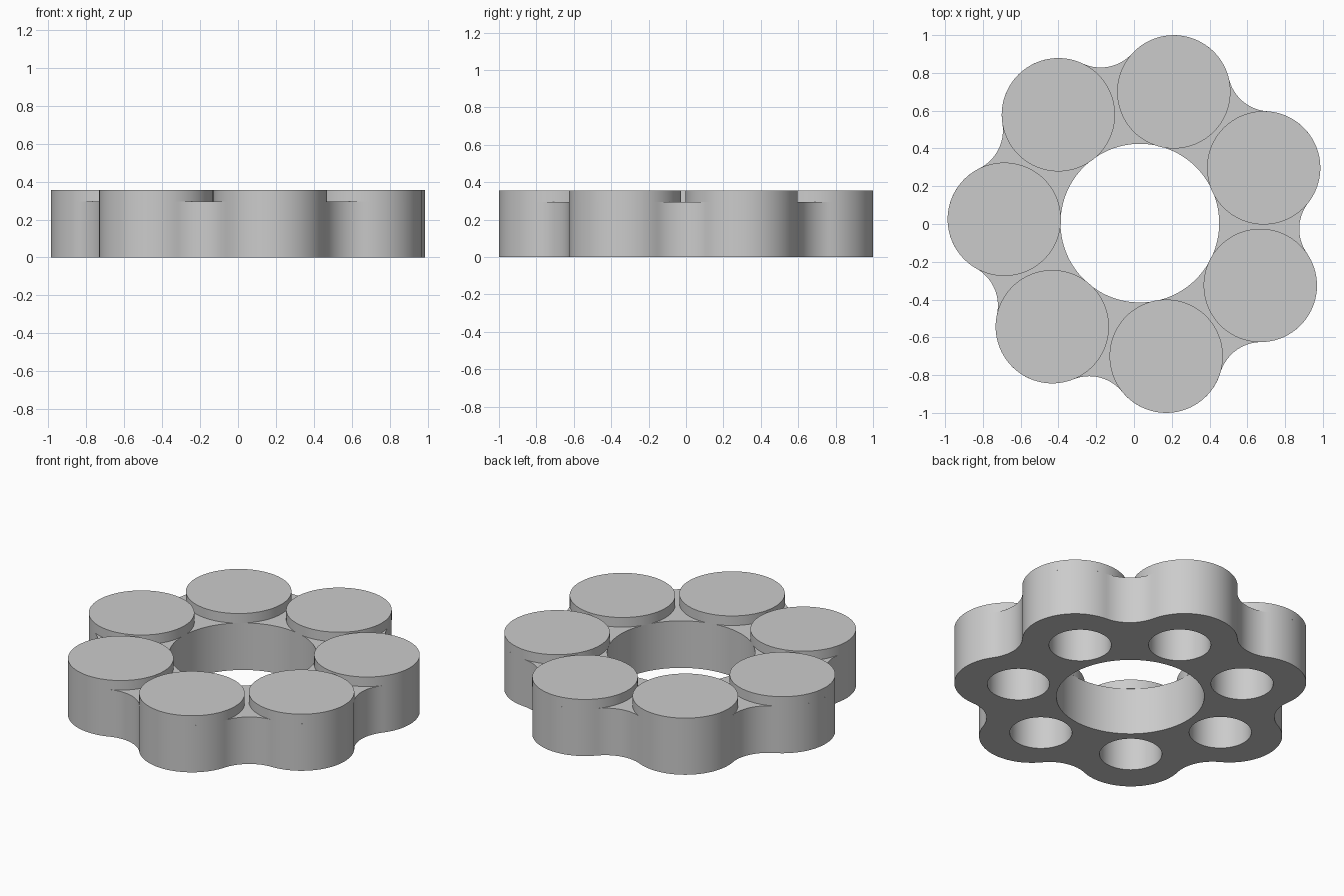
import bpy, bmesh, math
from mathutils import Vector

if "Cube" in bpy.data.objects:
    bpy.data.objects.remove(bpy.data.objects["Cube"], do_unlink=True)

COUNT = 7
CENTER = Vector((0.031, 0.0045))
RING_R, LOBE_R, FILLET_R = 0.718, 0.30, 0.225
HOLE_R, POCKET_R, POCKET_RING = 0.42, 0.177, 0.652
BODY_H, TOTAL_H = 0.295, 0.355
START = math.radians(75.5)
STEP = math.tau / COUNT

grey = bpy.data.materials.new("light grey")
grey.use_nodes = True
COLOR = (0.6, 0.6, 0.6, 1)
grey.diffuse_color = COLOR
grey.node_tree.nodes["Principled BSDF"].inputs["Base Color"].default_value = COLOR


def polar(r, a):
    return Vector((r * math.cos(a), r * math.sin(a)))


def arc(c, r, a0, a1, n):
    """n points from a0 towards a1, leaving out the last end."""
    return [c + polar(r, a0 + (a1 - a0) * i / n) for i in range(n)]


def circle(c, r, n=96):
    return arc(c, r, 0, math.tau, n)


def slab(name, loops, z0, z1):
    """Fill the outline (with holes) and extrude it upwards."""
    bm = bmesh.new()
    edges = []
    for loop in loops:
        vs = [bm.verts.new((p.x, p.y, z0)) for p in loop]
        edges += [bm.edges.new((v, vs[i - 1])) for i, v in enumerate(vs)]
    bmesh.ops.triangle_fill(bm, edges=edges, use_beauty=True, normal=(0, 0, 1))
    new = bmesh.ops.extrude_face_region(bm, geom=bm.faces[:], use_keep_orig=True)
    top = [g for g in new["geom"] if isinstance(g, bmesh.types.BMVert)]
    bmesh.ops.translate(bm, verts=top, vec=(0, 0, z1 - z0))
    bmesh.ops.recalc_face_normals(bm, faces=bm.faces[:])
    mesh = bpy.data.meshes.new(name)
    bm.to_mesh(mesh)
    bm.free()
    mesh.materials.append(grey)
    obj = bpy.data.objects.new(name, mesh)
    bpy.context.collection.objects.link(obj)
    bpy.ops.object.select_all(action='DESELECT')
    obj.select_set(True)
    bpy.context.view_layer.objects.active = obj
    bpy.ops.object.shade_smooth_by_angle(angle=math.radians(30))
    return obj


# Scalloped outline: convex lobes joined by tangent concave fillets
half = STEP / 2
reach = RING_R * math.cos(half) + math.sqrt(
    (LOBE_R + FILLET_R) ** 2 - (RING_R * math.sin(half)) ** 2)
to_fillet = polar(reach, half) - Vector((RING_R, 0))
lean = math.atan2(to_fillet.y, to_fillet.x)
outline = []
for i in range(COUNT):
    a = START + i * STEP
    outline += arc(CENTER + polar(RING_R, a), LOBE_R, a - lean, a + lean, 32)
    outline += arc(CENTER + polar(reach, a + half), FILLET_R,
                   a + lean + math.pi, a + STEP - lean + math.pi, 20)

# Body with the central opening and one pocket under each lobe
angles = [START + i * STEP for i in range(COUNT)]
pockets = [circle(CENTER + polar(POCKET_RING, a), POCKET_R, 64) for a in angles]
slab("ring_body", [outline, circle(CENTER, HOLE_R, 128)] + pockets, 0, BODY_H)

# Raised round pads
for i, a in enumerate(angles):
    slab(f"round_pad_{i + 1}", [circle(CENTER + polar(RING_R, a), LOBE_R)], BODY_H, TOTAL_H)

=====

Goal of the exercise: Look above for the line containing "bmesh.ops.translate(bm, verts=top, vec=(0, 0, z1". Output from there through the line containing "outline += arc(CENTER + polar(RING_R, a), LOBE_R, a", exactly and inclusively.

Exercise response:
    bmesh.ops.translate(bm, verts=top, vec=(0, 0, z1 - z0))
    bmesh.ops.recalc_face_normals(bm, faces=bm.faces[:])
    mesh = bpy.data.meshes.new(name)
    bm.to_mesh(mesh)
    bm.free()
    mesh.materials.append(grey)
    obj = bpy.data.objects.new(name, mesh)
    bpy.context.collection.objects.link(obj)
    bpy.ops.object.select_all(action='DESELECT')
    obj.select_set(True)
    bpy.context.view_layer.objects.active = obj
    bpy.ops.object.shade_smooth_by_angle(angle=math.radians(30))
    return obj


# Scalloped outline: convex lobes joined by tangent concave fillets
half = STEP / 2
reach = RING_R * math.cos(half) + math.sqrt(
    (LOBE_R + FILLET_R) ** 2 - (RING_R * math.sin(half)) ** 2)
to_fillet = polar(reach, half) - Vector((RING_R, 0))
lean = math.atan2(to_fillet.y, to_fillet.x)
outline = []
for i in range(COUNT):
    a = START + i * STEP
    outline += arc(CENTER + polar(RING_R, a), LOBE_R, a - lean, a + lean, 32)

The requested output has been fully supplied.